**TASK DETAILS:** The answer should match the entries that follow exactly, except that no image appears in it.

━━━━━ INFORMATION SHOWN

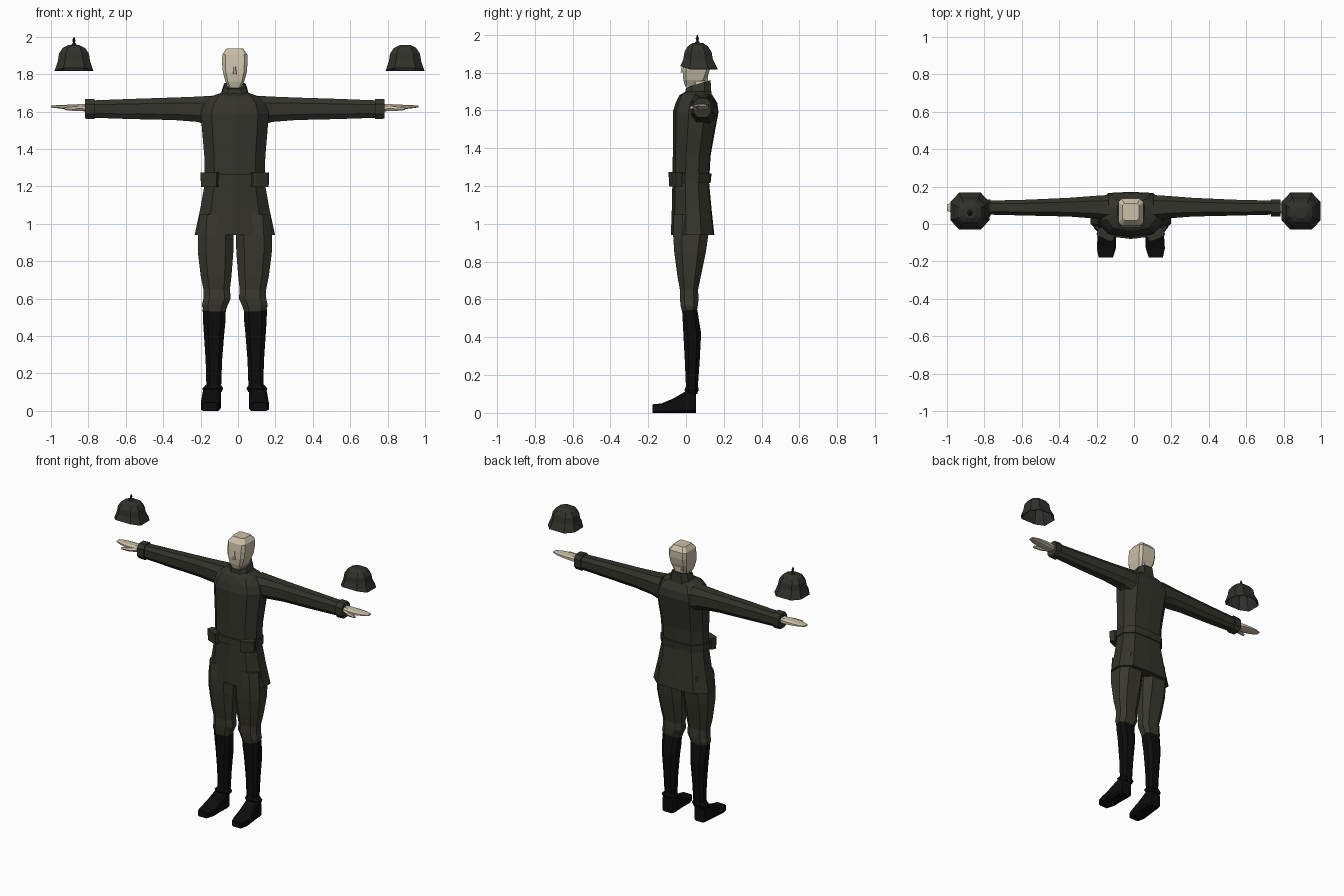
import bpy, bmesh, math

CX = -0.017  # the figure's own centre line


def material(name, rgb):
    m = bpy.data.materials.new(name)
    m.diffuse_color = (*rgb, 1)
    return m


COAT = material("dark olive cloth", (0.034, 0.034, 0.025))
BREECHES = material("olive breeches", (0.042, 0.041, 0.029))
HELMET = material("helmet grey green", (0.030, 0.031, 0.024))
BLACK = material("black leather", (0.004, 0.004, 0.004))
SKIN = material("pale skin", (0.60, 0.53, 0.40))

OCT = [(-.55, -1), (.55, -1), (1, -.5), (1, .5), (.55, 1), (-.55, 1), (-1, .5), (-1, -.5)]
BOX = [(-.75, -1), (.75, -1), (1, -.75), (1, .75), (.75, 1), (-.75, 1), (-1, .75), (-1, -.75)]
TORSO = [(0, -1), (.68, -.85), (1, -.3), (1, .4), (.66, .95), (0, 1),
         (-.66, .95), (-1, .4), (-1, -.3), (-.68, -.85)]
HEX = [(-.5, -1), (.5, -1), (1, 0), (.5, 1), (-.5, 1), (-1, 0)]


def loft(name, mat, section, rings, axis="z", mirror=False, tilt=(), caps=(True, True), x=CX):
    """Skin rings (a0, a1, b0, b1, position); axis z uses (x, y), axis x (y, z), axis y (x, z)."""
    bm = bmesh.new()
    rows = []
    for i, (a0, a1, b0, b1, p) in enumerate(rings):
        row = []
        for u, v in section:
            a = (a0 + a1) / 2 + u * (a1 - a0) / 2
            b = (b0 + b1) / 2 + v * (b1 - b0) / 2
            q = p + (tilt[i] * v if tilt else 0)
            co = {"z": (a, b, q), "x": (q, a, b), "y": (a, q, b)}[axis]
            row.append(bm.verts.new(co))
        rows.append(row)
    n = len(section)
    for r, s in zip(rows, rows[1:]):
        for k in range(n):
            bm.faces.new((r[k], r[(k + 1) % n], s[(k + 1) % n], s[k]))
    if caps[0]:
        bm.faces.new(rows[0][::-1])
    if caps[1]:
        bm.faces.new(rows[-1])
    bmesh.ops.recalc_face_normals(bm, faces=bm.faces)
    me = bpy.data.meshes.new(name)
    bm.to_mesh(me)
    bm.free()
    me.materials.append(mat)
    ob = bpy.data.objects.new(name, me)
    ob.location.x = x
    bpy.context.collection.objects.link(ob)
    if mirror:
        ob.modifiers.new("mirror", "MIRROR")
    return ob


def sym(w, y0, y1, z):
    return (-w, w, y0, y1, z)


# Coat: flared skirt, waist, chest and shoulders
loft("coat", COAT, TORSO, [
    sym(.215, -.08, .15, .94), sym(.185, -.075, .135, 1.08), sym(.16, -.072, .122, 1.22),
    sym(.163, -.07, .13, 1.36), sym(.175, -.07, .155, 1.5), sym(.182, -.07, .172, 1.59),
    sym(.165, -.055, .165, 1.64), sym(.13, -.035, .14, 1.68), sym(.075, 0, .125, 1.70)])

# Collar, higher at the back
loft("collar", COAT, OCT, [sym(.08, -.01, .135, 1.675), sym(.058, .0, .13, 1.74)],
     tilt=(.005, .02))

# Belt and front pouches
loft("belt", COAT, TORSO, [sym(.168, -.08, .13, 1.215), sym(.168, -.08, .135, 1.265)])
pouch = loft("pouch", COAT, BOX, [(-.045, .045, -.022, .022, 1.197), (-.047, .047, -.026, .024, 1.275)])
for v in pouch.data.vertices:
    c, s, (px, py, pz) = math.cos(.4), math.sin(.4), v.co
    v.co = (.133 + c * px - s * py, -.055 + s * px + c * py, pz)
pouch.modifiers.new("mirror", "MIRROR")

# Sleeves and cuffs
loft("sleeve", COAT, OCT, [
    (.02, .155, 1.52, 1.685, .12), (.03, .15, 1.545, 1.68, .2), (.04, .14, 1.555, 1.675, .33),
    (.045, .13, 1.56, 1.668, .55), (.05, .125, 1.567, 1.66, .755)], axis="x", mirror=True)
loft("cuff", COAT, OCT, [(.04, .132, 1.56, 1.668, .75), (.04, .132, 1.562, 1.666, .80)],
     axis="x", mirror=True)

# Hands: flat palm with fingers, and a thumb pointing forward
loft("hand", SKIN, OCT, [
    (.06, .11, 1.60, 1.64, .78), (.05, .12, 1.603, 1.64, .83), (.045, .122, 1.61, 1.637, .885),
    (.055, .118, 1.617, 1.635, .94), (.07, .105, 1.622, 1.632, .982)], axis="x", mirror=True)
loft("thumb", SKIN, HEX, [
    (.05, .085, 1.603, 1.632, .81), (.028, .056, 1.603, 1.627, .855), (.02, .038, 1.608, 1.622, .91)],
    axis="x", mirror=True)

# Head, neck and nose
loft("head", SKIN, BOX, [
    sym(.03, -.004, .05, 1.725), sym(.05, -.014, .105, 1.76), sym(.064, -.018, .125, 1.81),
    sym(.068, -.014, .135, 1.86), sym(.067, -.008, .135, 1.905), sym(.045, .02, .11, 1.937)])
loft("neck", SKIN, OCT, [sym(.045, .03, .115, 1.68), sym(.045, .025, .118, 1.80)])
loft("nose", SKIN, HEX, [sym(.012, -.029, .0, 1.80), sym(.006, -.018, .0, 1.85)])

# Breeches, gathered below the knee
loft("breeches", BREECHES, OCT, [
    (.004, .19, -.065, .12, 1.05), (.006, .198, -.068, .118, .94), (.008, .198, -.062, .105, .85),
    (.018, .182, -.045, .078, .72), (.026, .168, -.032, .064, .65), (.022, .168, -.032, .066, .60),
    (.038, .176, -.028, .062, .565), (.05, .166, -.02, .056, .53)], mirror=True)

# Boots: shaft, ankle cuff and foot
loft("boot_shaft", BLACK, OCT, [
    (.048, .172, -.02, .06, .545), (.05, .17, -.017, .07, .48), (.056, .166, -.014, .08, .42),
    (.068, .156, -.006, .072, .27), (.073, .152, 0, .062, .13), (.073, .155, 0, .06, .1)], mirror=True)
loft("ankle_cuff", BLACK, OCT, [(.078, .15, 0, .062, .145), (.062, .174, -.008, .068, .12),
                                (.072, .168, 0, .056, .10)], mirror=True)
loft("foot", BLACK, BOX, [
    (.085, .165, 0, .10, .052), (.075, .17, 0, .118, .035), (.075, .172, 0, .115, 0),
    (.078, .178, 0, .075, -.07), (.08, .182, 0, .05, -.13), (.095, .172, 0, .045, -.178)],
    axis="y", mirror=True)


# Helmets floating above the hands, open underneath
def helmet(name, x):
    ob = loft(name, HELMET, OCT, [
        sym(.104, -.03, .168, 1.818), sym(.086, -.014, .142, 1.87), sym(.08, -.008, .135, 1.91),
        sym(.06, .01, .115, 1.94), sym(.03, .032, .092, 1.955)], caps=(False, True), x=x)
    for v in ob.data.vertices:  # raised brow edge over the face
        if v.co.z < 1.83 and v.co.y < -.02:
            v.co.z += .016
    shell = ob.modifiers.new("shell", "SOLIDIFY")
    shell.thickness = .004


helmet("spiked_helmet", -.877)
helmet("plain_helmet", .893)
loft("helmet_spike", HELMET, HEX, [
    sym(r, .06 - r, .06 + r, z) for r, z in
    ((.016, 1.95), (.012, 1.962), (.005, 1.968), (.009, 1.98), (.007, 1.986), (.001, 2.0))], x=-.877)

━━━━━━━━━━

**RESPONSE:**
import bpy, bmesh, math

CX = -0.017  # the figure's own centre line


def material(name, rgb):
    m = bpy.data.materials.new(name)
    m.diffuse_color = (*rgb, 1)
    return m


COAT = material("dark olive cloth", (0.034, 0.034, 0.025))
BREECHES = material("olive breeches", (0.042, 0.041, 0.029))
HELMET = material("helmet grey green", (0.030, 0.031, 0.024))
BLACK = material("black leather", (0.004, 0.004, 0.004))
SKIN = material("pale skin", (0.60, 0.53, 0.40))

OCT = [(-.55, -1), (.55, -1), (1, -.5), (1, .5), (.55, 1), (-.55, 1), (-1, .5), (-1, -.5)]
BOX = [(-.75, -1), (.75, -1), (1, -.75), (1, .75), (.75, 1), (-.75, 1), (-1, .75), (-1, -.75)]
TORSO = [(0, -1), (.68, -.85), (1, -.3), (1, .4), (.66, .95), (0, 1),
         (-.66, .95), (-1, .4), (-1, -.3), (-.68, -.85)]
HEX = [(-.5, -1), (.5, -1), (1, 0), (.5, 1), (-.5, 1), (-1, 0)]


def loft(name, mat, section, rings, axis="z", mirror=False, tilt=(), caps=(True, True), x=CX):
    """Skin rings (a0, a1, b0, b1, position); axis z uses (x, y), axis x (y, z), axis y (x, z)."""
    bm = bmesh.new()
    rows = []
    for i, (a0, a1, b0, b1, p) in enumerate(rings):
        row = []
        for u, v in section:
            a = (a0 + a1) / 2 + u * (a1 - a0) / 2
            b = (b0 + b1) / 2 + v * (b1 - b0) / 2
            q = p + (tilt[i] * v if tilt else 0)
            co = {"z": (a, b, q), "x": (q, a, b), "y": (a, q, b)}[axis]
            row.append(bm.verts.new(co))
        rows.append(row)
    n = len(section)
    for r, s in zip(rows, rows[1:]):
        for k in range(n):
            bm.faces.new((r[k], r[(k + 1) % n], s[(k + 1) % n], s[k]))
    if caps[0]:
        bm.faces.new(rows[0][::-1])
    if caps[1]:
        bm.faces.new(rows[-1])
    bmesh.ops.recalc_face_normals(bm, faces=bm.faces)
    me = bpy.data.meshes.new(name)
    bm.to_mesh(me)
    bm.free()
    me.materials.append(mat)
    ob = bpy.data.objects.new(name, me)
    ob.location.x = x
    bpy.context.collection.objects.link(ob)
    if mirror:
        ob.modifiers.new("mirror", "MIRROR")
    return ob


def sym(w, y0, y1, z):
    return (-w, w, y0, y1, z)


# Coat: flared skirt, waist, chest and shoulders
loft("coat", COAT, TORSO, [
    sym(.215, -.08, .15, .94), sym(.185, -.075, .135, 1.08), sym(.16, -.072, .122, 1.22),
    sym(.163, -.07, .13, 1.36), sym(.175, -.07, .155, 1.5), sym(.182, -.07, .172, 1.59),
    sym(.165, -.055, .165, 1.64), sym(.13, -.035, .14, 1.68), sym(.075, 0, .125, 1.70)])

# Collar, higher at the back
loft("collar", COAT, OCT, [sym(.08, -.01, .135, 1.675), sym(.058, .0, .13, 1.74)],
     tilt=(.005, .02))

# Belt and front pouches
loft("belt", COAT, TORSO, [sym(.168, -.08, .13, 1.215), sym(.168, -.08, .135, 1.265)])
pouch = loft("pouch", COAT, BOX, [(-.045, .045, -.022, .022, 1.197), (-.047, .047, -.026, .024, 1.275)])
for v in pouch.data.vertices:
    c, s, (px, py, pz) = math.cos(.4), math.sin(.4), v.co
    v.co = (.133 + c * px - s * py, -.055 + s * px + c * py, pz)
pouch.modifiers.new("mirror", "MIRROR")

# Sleeves and cuffs
loft("sleeve", COAT, OCT, [
    (.02, .155, 1.52, 1.685, .12), (.03, .15, 1.545, 1.68, .2), (.04, .14, 1.555, 1.675, .33),
    (.045, .13, 1.56, 1.668, .55), (.05, .125, 1.567, 1.66, .755)], axis="x", mirror=True)
loft("cuff", COAT, OCT, [(.04, .132, 1.56, 1.668, .75), (.04, .132, 1.562, 1.666, .80)],
     axis="x", mirror=True)

# Hands: flat palm with fingers, and a thumb pointing forward
loft("hand", SKIN, OCT, [
    (.06, .11, 1.60, 1.64, .78), (.05, .12, 1.603, 1.64, .83), (.045, .122, 1.61, 1.637, .885),
    (.055, .118, 1.617, 1.635, .94), (.07, .105, 1.622, 1.632, .982)], axis="x", mirror=True)
loft("thumb", SKIN, HEX, [
    (.05, .085, 1.603, 1.632, .81), (.028, .056, 1.603, 1.627, .855), (.02, .038, 1.608, 1.622, .91)],
    axis="x", mirror=True)

# Head, neck and nose
loft("head", SKIN, BOX, [
    sym(.03, -.004, .05, 1.725), sym(.05, -.014, .105, 1.76), sym(.064, -.018, .125, 1.81),
    sym(.068, -.014, .135, 1.86), sym(.067, -.008, .135, 1.905), sym(.045, .02, .11, 1.937)])
loft("neck", SKIN, OCT, [sym(.045, .03, .115, 1.68), sym(.045, .025, .118, 1.80)])
loft("nose", SKIN, HEX, [sym(.012, -.029, .0, 1.80), sym(.006, -.018, .0, 1.85)])

# Breeches, gathered below the knee
loft("breeches", BREECHES, OCT, [
    (.004, .19, -.065, .12, 1.05), (.006, .198, -.068, .118, .94), (.008, .198, -.062, .105, .85),
    (.018, .182, -.045, .078, .72), (.026, .168, -.032, .064, .65), (.022, .168, -.032, .066, .60),
    (.038, .176, -.028, .062, .565), (.05, .166, -.02, .056, .53)], mirror=True)

# Boots: shaft, ankle cuff and foot
loft("boot_shaft", BLACK, OCT, [
    (.048, .172, -.02, .06, .545), (.05, .17, -.017, .07, .48), (.056, .166, -.014, .08, .42),
    (.068, .156, -.006, .072, .27), (.073, .152, 0, .062, .13), (.073, .155, 0, .06, .1)], mirror=True)
loft("ankle_cuff", BLACK, OCT, [(.078, .15, 0, .062, .145), (.062, .174, -.008, .068, .12),
                                (.072, .168, 0, .056, .10)], mirror=True)
loft("foot", BLACK, BOX, [
    (.085, .165, 0, .10, .052), (.075, .17, 0, .118, .035), (.075, .172, 0, .115, 0),
    (.078, .178, 0, .075, -.07), (.08, .182, 0, .05, -.13), (.095, .172, 0, .045, -.178)],
    axis="y", mirror=True)


# Helmets floating above the hands, open underneath
def helmet(name, x):
    ob = loft(name, HELMET, OCT, [
        sym(.104, -.03, .168, 1.818), sym(.086, -.014, .142, 1.87), sym(.08, -.008, .135, 1.91),
        sym(.06, .01, .115, 1.94), sym(.03, .032, .092, 1.955)], caps=(False, True), x=x)
    for v in ob.data.vertices:  # raised brow edge over the face
        if v.co.z < 1.83 and v.co.y < -.02:
            v.co.z += .016
    shell = ob.modifiers.new("shell", "SOLIDIFY")
    shell.thickness = .004


helmet("spiked_helmet", -.877)
helmet("plain_helmet", .893)
loft("helmet_spike", HELMET, HEX, [
    sym(r, .06 - r, .06 + r, z) for r, z in
    ((.016, 1.95), (.012, 1.962), (.005, 1.968), (.009, 1.98), (.007, 1.986), (.001, 2.0))], x=-.877)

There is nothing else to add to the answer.